My first task was to create a path from the front gate to the front door. Then from the front door to where I have my little table.Once the paths were created, I enlisted the help of another friend to haul stones off the beach. I had gone off and found about 8 large, somewhat flat-ish rocks which I hefted a couple of hundred yards and made a pile. Then my friend and I drove his truck as close as possible and spent time carrying the stones up the hill and into his truck. We dumped them in my front yard and then it was up to me to decide how to use them.

I'm a very visual person. I need to lay things out and see them, and then I know if I like the idea or not. That's not a bad thing - it just is what it is. But of course, when you're dealing with what essentially amounts to hundreds of pounds of stone....well, you get the idea. But on the bright side, I don't need a gym membership!!

So after the stones were in place, and bags and bags of dirt were thrown in to raise the beds, I got to have some FUN! COLOR, PLEASE!!! Do they have a 12 step program for plant addicts? Perhaps there should be one. As someone once said, "I can resist anything but temptation." So when I saw these lemon drop petunias at home depot, could I resist them?
Yellows, purples and blues began expanding into oranges and reds. The other side of the path is thick with pinks and salmons. And next to my front door, I clustered all my pots of herbs.
Like I said, with all of this lifting, hauling, digging and dragging, I don't need a gym membership. A manicure, perhaps, but not a gym membership. And the upside of it all is that I can eat more sweets. So when I looked in my fridge and noticed I had a bunch of apples in there, I knew I needed a recipe that called for lots of apples. It could have been applesauce, true. But then I saw a photo of an apple tart tatin on the Food Network, and as I mentioned, I'm a very visual person. And besides, apples are easy to lift compared to stones!
1 sheet store-bought puff pastry dough, thawed
6 Golden Delicious apples, peeled, cored, halved, and sliced 1/8-inch thick
1/4 cup sugar
2 ounces (1/2 stick) cold butter, sliced thin
1/2 cup apricot jam, heated and strained
Vanilla ice cream
Preheat oven to 375 degrees F.

On a lightly floured surface roll out dough into a 13-inch round and fit it into a 10-inch tart tin with a removable fluted rim, trimming the excess. Arrange the apples decoratively on the pastry shell, overlapping them. Sprinkle the sugar on top of the apples, top with butter slices and bake in the middle of the oven for 45 minutes or until the crust is cooked through and the apples are golden.

Brush with the heated apricot jam while the tart is still hot. Serve each portion with a scoop of vanilla ice cream.

Kitchen Notes:

I didn't use store bought puff pastry dough. I used the dough that I had used for my Spinach Ricotta Tart that I had made back in April. I've made tarts with puff pastry before and they've been good, but this particular recipe really did it for me.

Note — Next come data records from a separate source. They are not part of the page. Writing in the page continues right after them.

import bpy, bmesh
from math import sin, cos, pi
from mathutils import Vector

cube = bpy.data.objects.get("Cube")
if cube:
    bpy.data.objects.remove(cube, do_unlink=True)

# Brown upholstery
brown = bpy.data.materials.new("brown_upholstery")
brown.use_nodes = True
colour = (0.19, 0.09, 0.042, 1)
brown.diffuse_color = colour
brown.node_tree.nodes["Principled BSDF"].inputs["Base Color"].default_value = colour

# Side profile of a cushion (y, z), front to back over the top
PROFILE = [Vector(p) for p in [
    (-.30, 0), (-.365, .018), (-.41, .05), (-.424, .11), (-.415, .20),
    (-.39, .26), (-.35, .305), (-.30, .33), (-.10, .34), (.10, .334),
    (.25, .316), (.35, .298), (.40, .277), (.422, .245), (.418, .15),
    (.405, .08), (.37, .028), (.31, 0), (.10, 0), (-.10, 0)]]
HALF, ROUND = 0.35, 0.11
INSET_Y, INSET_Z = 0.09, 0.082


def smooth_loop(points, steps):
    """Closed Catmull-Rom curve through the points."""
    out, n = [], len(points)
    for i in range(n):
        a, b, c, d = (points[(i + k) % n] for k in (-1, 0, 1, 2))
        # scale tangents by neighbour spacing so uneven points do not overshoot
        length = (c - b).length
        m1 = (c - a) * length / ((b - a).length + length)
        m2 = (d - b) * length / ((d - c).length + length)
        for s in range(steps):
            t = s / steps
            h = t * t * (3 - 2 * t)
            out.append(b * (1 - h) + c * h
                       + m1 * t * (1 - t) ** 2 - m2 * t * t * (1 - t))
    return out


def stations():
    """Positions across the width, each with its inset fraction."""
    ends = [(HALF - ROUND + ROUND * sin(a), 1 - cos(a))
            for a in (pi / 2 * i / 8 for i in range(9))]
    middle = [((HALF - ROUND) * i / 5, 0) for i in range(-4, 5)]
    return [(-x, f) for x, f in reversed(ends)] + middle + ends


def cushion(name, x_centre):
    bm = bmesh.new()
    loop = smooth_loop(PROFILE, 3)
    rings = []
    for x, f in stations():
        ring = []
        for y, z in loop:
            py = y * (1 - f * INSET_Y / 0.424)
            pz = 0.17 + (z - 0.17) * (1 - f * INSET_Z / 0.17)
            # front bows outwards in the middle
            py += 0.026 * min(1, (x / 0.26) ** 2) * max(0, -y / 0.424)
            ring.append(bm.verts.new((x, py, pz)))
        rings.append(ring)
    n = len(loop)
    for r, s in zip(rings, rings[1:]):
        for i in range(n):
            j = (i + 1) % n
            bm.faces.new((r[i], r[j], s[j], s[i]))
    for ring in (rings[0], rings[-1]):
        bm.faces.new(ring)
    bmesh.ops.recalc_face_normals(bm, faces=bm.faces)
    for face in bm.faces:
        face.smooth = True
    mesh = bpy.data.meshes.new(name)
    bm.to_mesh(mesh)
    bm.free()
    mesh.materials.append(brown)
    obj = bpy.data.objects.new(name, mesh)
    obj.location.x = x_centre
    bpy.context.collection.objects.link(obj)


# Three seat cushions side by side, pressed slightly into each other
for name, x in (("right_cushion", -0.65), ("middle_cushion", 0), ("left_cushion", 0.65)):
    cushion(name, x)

Other Note:

I've been away for a while, and you, dear readers, have been busily creating sensational dishes. I took off for Memorial Day weekend and went to New Mexico. When I got back my practice was overflowing, with lots of paperwork to catch up on. (There's that catch-up thing again!) And then we had a power outage. In the middle of doing a post, the power went out for a day. I was so busy trying to eat all the food in my fridge, I didn't have time to photograph or write! I'm back for now.........That is, until I go to India...........